Moreover, the paper’s "full" prediction model may be almost as accurate when you exclude the tweet share and just rely on traditional variables. Unfortunately, the authors failed to include that insightful model in their paper. Regardless, it appears that tweets can at best help at the margin relative to other more profound predictors that are easily available from existing public election data. In fact, there could be much better predictors than the ones used (e.g., measures of past voting patterns from each district instead of %McCain vote in 2008).  Who knows, with more effective modeling, the contribution of tweets to the vote margin could be rendered negligible even if its inclusion attains the holy grail of “statistical significance.” Keep in mind that “statistical significance” does not always equal “practical relevance”. Is a model that -- on the basis of tweet shares to a candidate -- contributes 1/15th to the vote margin relative to that of partisanship an “unusually good predictor of U.S. House elections”? You be the judge.

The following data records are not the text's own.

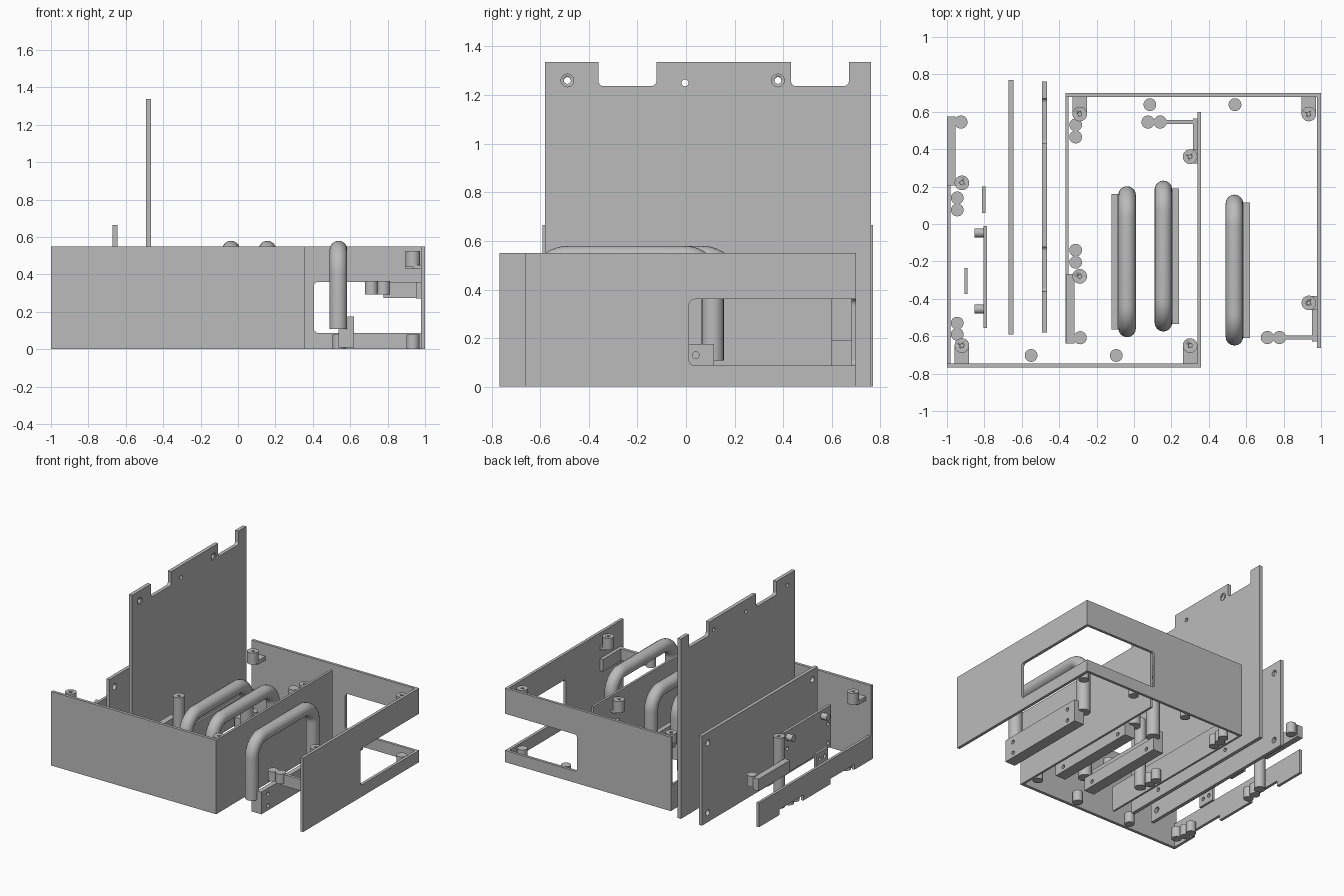
import bpy, bmesh, math
from mathutils import Matrix, Vector

cube = bpy.data.objects.get("Cube")
if cube:
    bpy.data.objects.remove(cube, do_unlink=True)

grey = bpy.data.materials.new("plain_grey")
grey.use_nodes = True
grey.diffuse_color = (0.5, 0.5, 0.5, 1)
grey.node_tree.nodes["Principled BSDF"].inputs["Base Color"].default_value = (0.5, 0.5, 0.5, 1)


def add(name, bm):
    mesh = bpy.data.meshes.new(name)
    bm.to_mesh(mesh)
    bm.free()
    ob = bpy.data.objects.new(name, mesh)
    bpy.context.collection.objects.link(ob)
    mesh.materials.append(grey)
    return ob


def activate(ob):
    bpy.ops.object.select_all(action='DESELECT')
    ob.select_set(True)
    bpy.context.view_layer.objects.active = ob


def box(name, x, y, z, round_axis=None, r=0.025):
    """Box from three (low, high) ranges, optionally rounded along one axis."""
    bm = bmesh.new()
    bmesh.ops.create_cube(bm, size=1)
    for v in bm.verts:
        v.co = Vector([(a + b) / 2 + c * (b - a) for (a, b), c in zip((x, y, z), v.co)])
    if round_axis is not None:
        edges = [e for e in bm.edges
                 if abs((e.verts[0].co - e.verts[1].co).normalized()[round_axis]) > 0.9]
        bmesh.ops.bevel(bm, geom=edges, offset=r, segments=5, affect='EDGES', profile=0.5)
    return add(name, bm)


def rod(name, x, y, z, r, axis='Z', length=None):
    """Cylinder: z is a (low, high) range, or a centre height if lying along X."""
    bm = bmesh.new()
    if axis == 'Z':
        depth, mid, rot = z[1] - z[0], sum(z) / 2, Matrix()
    else:
        depth, mid, rot = length, z, Matrix.Rotation(math.pi / 2, 4, 'Y')
    bmesh.ops.create_cone(bm, cap_ends=True, segments=32, radius1=r, radius2=r, depth=depth,
                          matrix=Matrix.Translation((x, y, mid)) @ rot)
    ob = add(name, bm)
    activate(ob)
    bpy.ops.object.shade_smooth_by_angle()
    return ob


def cut(ob, cutters):
    for c in cutters:
        c.hide_render = True
        m = ob.modifiers.new("cut", 'BOOLEAN')
        m.operation, m.solver, m.object = 'DIFFERENCE', 'EXACT', c
        activate(ob)
        bpy.ops.object.modifier_apply(modifier=m.name)
        bpy.data.objects.remove(c, do_unlink=True)


def holes(ob, x, spots, r=0.014):
    cut(ob, [rod("cutter", x, y, z, r, 'X', 0.3) for y, z in spots])


H = 0.55

# Front shell: front wall, plain side wall, low notched strip
box("front_wall", (-1, 0.357), (-0.767, -0.745), (0, H))
box("front_shell_side", (0.34, 0.357), (-0.745, 0.6), (0, H))
strip = box("front_shell_strip", (-1, -0.98), (-0.745, 0.57), (0, 0.18))
cut(strip, [box("cutter", (-1.1, -0.9), span, (-0.1, 0.04))
            for span in ((-0.55, -0.27), (0.05, 0.33))])

# Back shell: back wall and side wall share a window around the corner
back = box("back_wall", (-0.365, 1), (0.68, 0.7), (0, H))
cut(back, [box("cutter", (0.405, 1.2), (0.6, 0.8), (0.087, 0.36), 1)])
side = box("back_shell_side", (0.978, 1), (-0.663, 0.68), (0, H))
cut(side, [box("cutter", (0.9, 1.1), (0.012, 0.9), (0.087, 0.36), 0)])
box("back_shell_strip", (-0.365, -0.35), (-0.64, 0.68), (0, 0.19))

# Tall plate with top notches, counterbored and plain holes
tall = box("tall_plate", (-0.492, -0.465), (-0.58, 0.762), (0, 1.337))
cut(tall, [box("cutter", (-0.6, -0.4), span, (1.237, 1.5), 0, 0.02)
           for span in ((-0.36, -0.122), (0.432, 0.67))])
holes(tall, -0.48, [(-0.488, 1.26), (-0.004, 1.25), (0.378, 1.26), (-0.3, 0.06), (0.4, 0.06)])
cut(tall, [rod("cutter", -0.46, y, 1.26, 0.026, 'X', 0.024) for y in (-0.488, 0.378)])

# Shorter plate with corner holes
plate = box("short_plate", (-0.67, -0.645), (-0.59, 0.77), (0, 0.665))
holes(plate, -0.657, [(y, z) for y in (-0.53, 0.7) for z in (0.07, 0.59)], 0.022)


# Three bent tubes, each with a stepped mounting bar
def tube(name, x, y0, y1, z0, z1, bend, r):
    path = [(x, y0, z0)]
    for cy, start in ((y0 + bend, math.pi), (y1 - bend, math.pi / 2)):
        for i in range(13):
            a = start - i * math.pi / 24
            path.append((x, cy + bend * math.cos(a), z1 - bend + bend * math.sin(a)))
    path.append((x, y1, z0))
    curve = bpy.data.curves.new(name, 'CURVE')
    curve.dimensions = '3D'
    curve.bevel_depth, curve.bevel_resolution, curve.use_fill_caps = r, 6, True
    spline = curve.splines.new('POLY')
    spline.points.add(len(path) - 1)
    for p, co in zip(spline.points, path):
        p.co = (*co, 1)
    ob = bpy.data.objects.new(name, curve)
    bpy.context.collection.objects.link(ob)
    curve.materials.append(grey)
    activate(ob)
    bpy.ops.object.convert(target='MESH')
    bpy.ops.object.shade_smooth_by_angle()


for i, (x, y, s) in enumerate(((-0.037, -0.605, -1), (0.157, -0.575, 1), (0.537, -0.65, 1)), 1):
    tube(f"bent_tube_{i}", x, y + 0.047, y + 0.76, 0.107, 0.533, 0.12, 0.047)
    span = (y + 0.04, y + 0.765)
    spots = [(y + d, z) for d in (0.12, 0.69) for z in (0.045, 0.13)]
    base = box(f"tube_bar_{i}_base", sorted((x, x + s * 0.083)), span, (0.01, 0.105))
    lip = box(f"tube_bar_{i}_lip", sorted((x + s * 0.048, x + s * 0.083)), span, (0.105, 0.175))
    holes(base, x, spots[::2])
    holes(lip, x, spots[1::2])


# Screw bosses with a blind hole
def boss(name, x, y, z0=0.44, z1=0.525):
    ob = rod(name, x, y, (z0, z1), 0.039)
    cut(ob, [rod("cutter", x, y, (z1 - 0.03, z1 + 0.02), 0.01)])


# Corner bosses on blocks, with a matching foot at the bottom
for name, x, y, wall in (("front_left", 0.3, -0.65, -0.745), ("front_right", -0.92, -0.65, -0.745),
                         ("back_left", 0.935, 0.588, 0.68), ("back_right", -0.29, 0.588, 0.68)):
    boss(name + "_boss", x, y)
    box(name + "_block", (x - 0.039, x + 0.039), sorted((y, wall)), (0.43, 0.46))
    rod(name + "_foot", x, y, (0, 0.08), 0.035)

# Tall posts beside the strips, short bosses beside the side walls
boss("front_strip_post", -0.92, 0.22, 0.0)
boss("back_strip_post", -0.29, -0.28, 0.0)
for name, x, y in (("front", 0.3, 0.36), ("back", 0.935, -0.422)):
    boss(name + "_side_boss", x, y)
    box(name + "_side_block", (x, x + 0.043), (y - 0.037, y + 0.037), (0.43, 0.45))

# Brackets: bar on the side wall, thin arm, pair of pegs
for name, x, y, s in (("front", 0.34, 0.545, -1), ("back", 0.978, -0.607, 1)):
    box(name + "_bracket_bar", (x - 0.025, x), sorted((y - s * 0.02, y + s * 0.22)), (0.27, 0.36))
    box(name + "_bracket_arm", (x - 0.2, x), (y - 0.011, y + 0.011), (0.275, 0.36))
    for k, dx in enumerate((0.2, 0.265), 1):
        rod(f"{name}_bracket_peg_{k}", x - dx, y, (0.293, 0.365), 0.035)

# Brackets above the strips
for name, x, y, s in (("front", -1, 0.545, -1), ("back", -0.363, -0.608, 1)):
    box(name + "_strip_bracket", (x, x + 0.045), sorted((y - s * 0.03, y + s * 0.34)), (0.27, 0.36))
    rod(name + "_strip_bracket_peg", x + 0.075, y, (0.285, 0.365), 0.035)
    box(name + "_strip_bracket_link", (x, x + 0.07), (y - 0.012, y + 0.012), (0.285, 0.36))

# Feet pegs along the walls and strips
feet = [(-0.55, -0.703), (-0.095, -0.703), (0.085, 0.638), (0.54, 0.638)]
feet += [(-0.945, y) for y in (-0.59, -0.53, 0.075, 0.14)]
feet += [(-0.312, y) for y in (0.53, 0.465, -0.14, -0.205)]
for i, (x, y) in enumerate(feet, 1):
    rod(f"foot_peg_{i}", x, y, (0, 0.08), 0.034)

# Small circuit board with round connectors, and two loose tabs
board = box("small_board", (-0.805, -0.785), (-0.555, -0.01), (0.12, 0.43))
holes(board, -0.795, [(y, z) for y in (-0.52, -0.04) for z in (0.16, 0.3)])
for i, y in enumerate((-0.455, -0.047), 1):
    rod(f"connector_{i}", -0.828, y, 0.385, 0.024, 'X', 0.05)
for i, (x, y) in enumerate(((-0.803, 0.06), (-0.898, -0.375)), 1):
    tab = box(f"small_tab_{i}", (x - 0.009, x + 0.009), (y, y + 0.14), (0.11, 0.21))
    holes(tab, x, [(y + 0.04, 0.16), (y + 0.1, 0.16)])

And then there is the ‘face validity’ issue. Data are only data. Data do not know that they should behave one way for a congressional elections and another way for a presidential primary or even a New York election. If in fact tweet data are an “unusually” good predictor of elections, then Anthony Weiner should be optimistic about his mayoral aspirations given his ‘explosion’ of tweet attention and despite his free fall in the polls. In fact, this study’s finding that the tweet content is inconsequential prompted Salon.com to post the following headline: “Good news for Weiner: All Twitter publicity is good publicity.”

But there is actually much more going on here from a public opinion research perspective. The attempt to use tweets for election prediction illustrates a more general movement to leverage social media data to measure public sentiment. These methods often employ sophisticated statistical modeling to arrive at an estimate or conclusion.

In the public opinion research industry we refer to these approaches as “nonprobability methods” because of their divergence from typical rigorous probability sampling that underlies the traditional polling industry. Traditional methods have a proven track record and well established statistical theory to back them up.

The new methods – like the approach to incorporate tweets in election predictions – make some big assumptions in order to yield useable results.  That does not mean all such approaches are inherently bad. They are an inevitable part of our future. But new uses of social media represent yet another item in the toolkit of public opinion research rather than a replacement of all others. This is especially true of the “workhorse” probability sample poll whose value goes far beyond just seeing which candidate is ahead in a given day.  And so our Tweetnado fades back into the clouds…  but watch out! The storm clouds are still rumbling.

Robert Santos is President of the American Association for Public Opinion Research and a senior statistician at the Urban Institute, Washington, DC.

NOTE -- The original blog posted was edited on Aug. 19, 2013 at 3:20 pm. The authors of the tweet paper indicated that comparing incumbency and tweet share was not an apples-to-apples comparison due to a scaling factor in their regression equation. The post has been edited to indicate that partisanship contributes a portion of 240,000 votes to the Republican margin in their statistical model, whereas tweet-mentions assigns only a portion of 15,500 votes. Tweet share has 1/15th the impact of partisanship on the prediction.